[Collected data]
Content starts

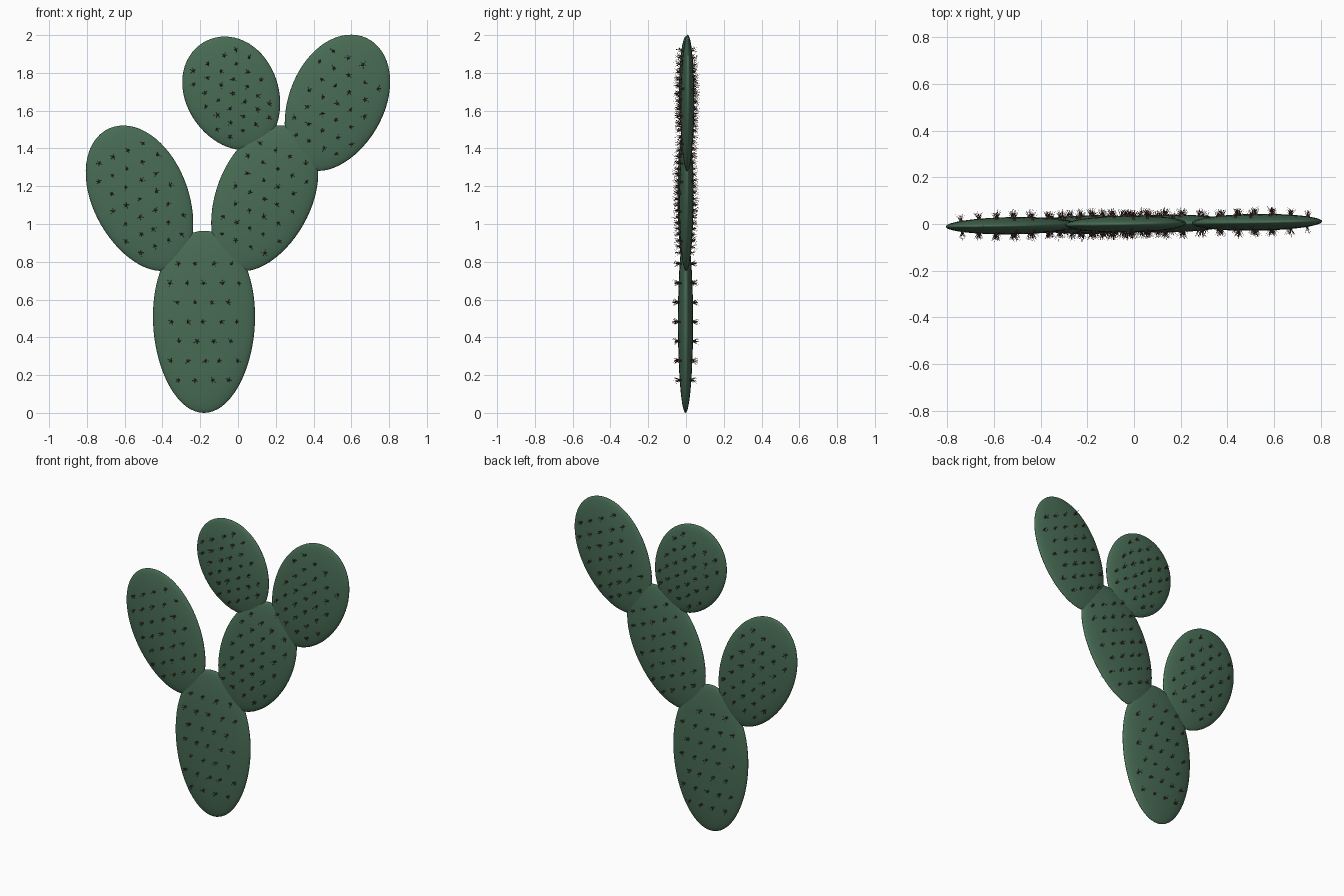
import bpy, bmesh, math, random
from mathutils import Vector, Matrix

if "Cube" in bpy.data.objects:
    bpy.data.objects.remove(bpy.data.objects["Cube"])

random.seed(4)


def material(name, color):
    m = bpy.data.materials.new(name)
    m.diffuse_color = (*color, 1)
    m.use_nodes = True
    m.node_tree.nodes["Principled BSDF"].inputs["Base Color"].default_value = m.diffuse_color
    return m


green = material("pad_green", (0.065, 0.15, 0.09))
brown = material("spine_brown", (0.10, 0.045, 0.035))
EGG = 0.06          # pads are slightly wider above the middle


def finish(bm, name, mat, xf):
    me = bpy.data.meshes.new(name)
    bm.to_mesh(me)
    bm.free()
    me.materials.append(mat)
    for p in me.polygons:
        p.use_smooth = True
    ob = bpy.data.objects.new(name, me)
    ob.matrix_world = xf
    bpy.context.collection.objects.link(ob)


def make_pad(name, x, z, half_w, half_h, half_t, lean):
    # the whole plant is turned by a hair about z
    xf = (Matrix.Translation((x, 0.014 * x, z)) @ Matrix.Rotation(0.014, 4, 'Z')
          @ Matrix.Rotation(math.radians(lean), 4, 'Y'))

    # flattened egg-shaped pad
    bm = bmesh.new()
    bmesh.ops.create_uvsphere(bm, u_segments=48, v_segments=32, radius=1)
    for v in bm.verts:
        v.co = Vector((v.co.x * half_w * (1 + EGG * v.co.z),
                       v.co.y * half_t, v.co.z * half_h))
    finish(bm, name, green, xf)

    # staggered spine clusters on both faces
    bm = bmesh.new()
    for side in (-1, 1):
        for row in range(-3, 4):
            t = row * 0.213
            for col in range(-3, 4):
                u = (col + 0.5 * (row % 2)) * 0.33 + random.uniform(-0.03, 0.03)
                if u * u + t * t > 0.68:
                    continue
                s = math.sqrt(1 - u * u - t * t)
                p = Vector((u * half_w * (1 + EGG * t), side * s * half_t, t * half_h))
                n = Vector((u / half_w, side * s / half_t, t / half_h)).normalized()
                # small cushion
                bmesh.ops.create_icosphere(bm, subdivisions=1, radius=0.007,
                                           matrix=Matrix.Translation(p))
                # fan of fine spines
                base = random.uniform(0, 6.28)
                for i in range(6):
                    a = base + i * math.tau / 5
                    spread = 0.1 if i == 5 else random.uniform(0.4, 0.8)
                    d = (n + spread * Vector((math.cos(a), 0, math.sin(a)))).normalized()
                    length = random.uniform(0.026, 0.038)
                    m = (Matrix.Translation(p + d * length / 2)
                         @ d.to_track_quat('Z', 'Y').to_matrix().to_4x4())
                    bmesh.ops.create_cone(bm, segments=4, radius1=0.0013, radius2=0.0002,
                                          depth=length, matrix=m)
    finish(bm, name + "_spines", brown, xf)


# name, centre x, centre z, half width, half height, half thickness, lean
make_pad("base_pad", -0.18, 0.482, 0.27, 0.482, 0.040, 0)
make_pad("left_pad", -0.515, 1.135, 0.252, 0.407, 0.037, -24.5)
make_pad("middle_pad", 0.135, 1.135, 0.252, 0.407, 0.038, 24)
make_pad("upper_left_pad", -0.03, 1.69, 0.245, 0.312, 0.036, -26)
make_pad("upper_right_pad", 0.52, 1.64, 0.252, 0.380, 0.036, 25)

Content ends

What you are asked to do: Can you repeat, word for word, every line above from the one containing "p = Vector((u" down to the one containing "matrix=Matrix.Translation(p))", including both?

Solution for this task:
                p = Vector((u * half_w * (1 + EGG * t), side * s * half_t, t * half_h))
                n = Vector((u / half_w, side * s / half_t, t / half_h)).normalized()
                # small cushion
                bmesh.ops.create_icosphere(bm, subdivisions=1, radius=0.007,
                                           matrix=Matrix.Translation(p))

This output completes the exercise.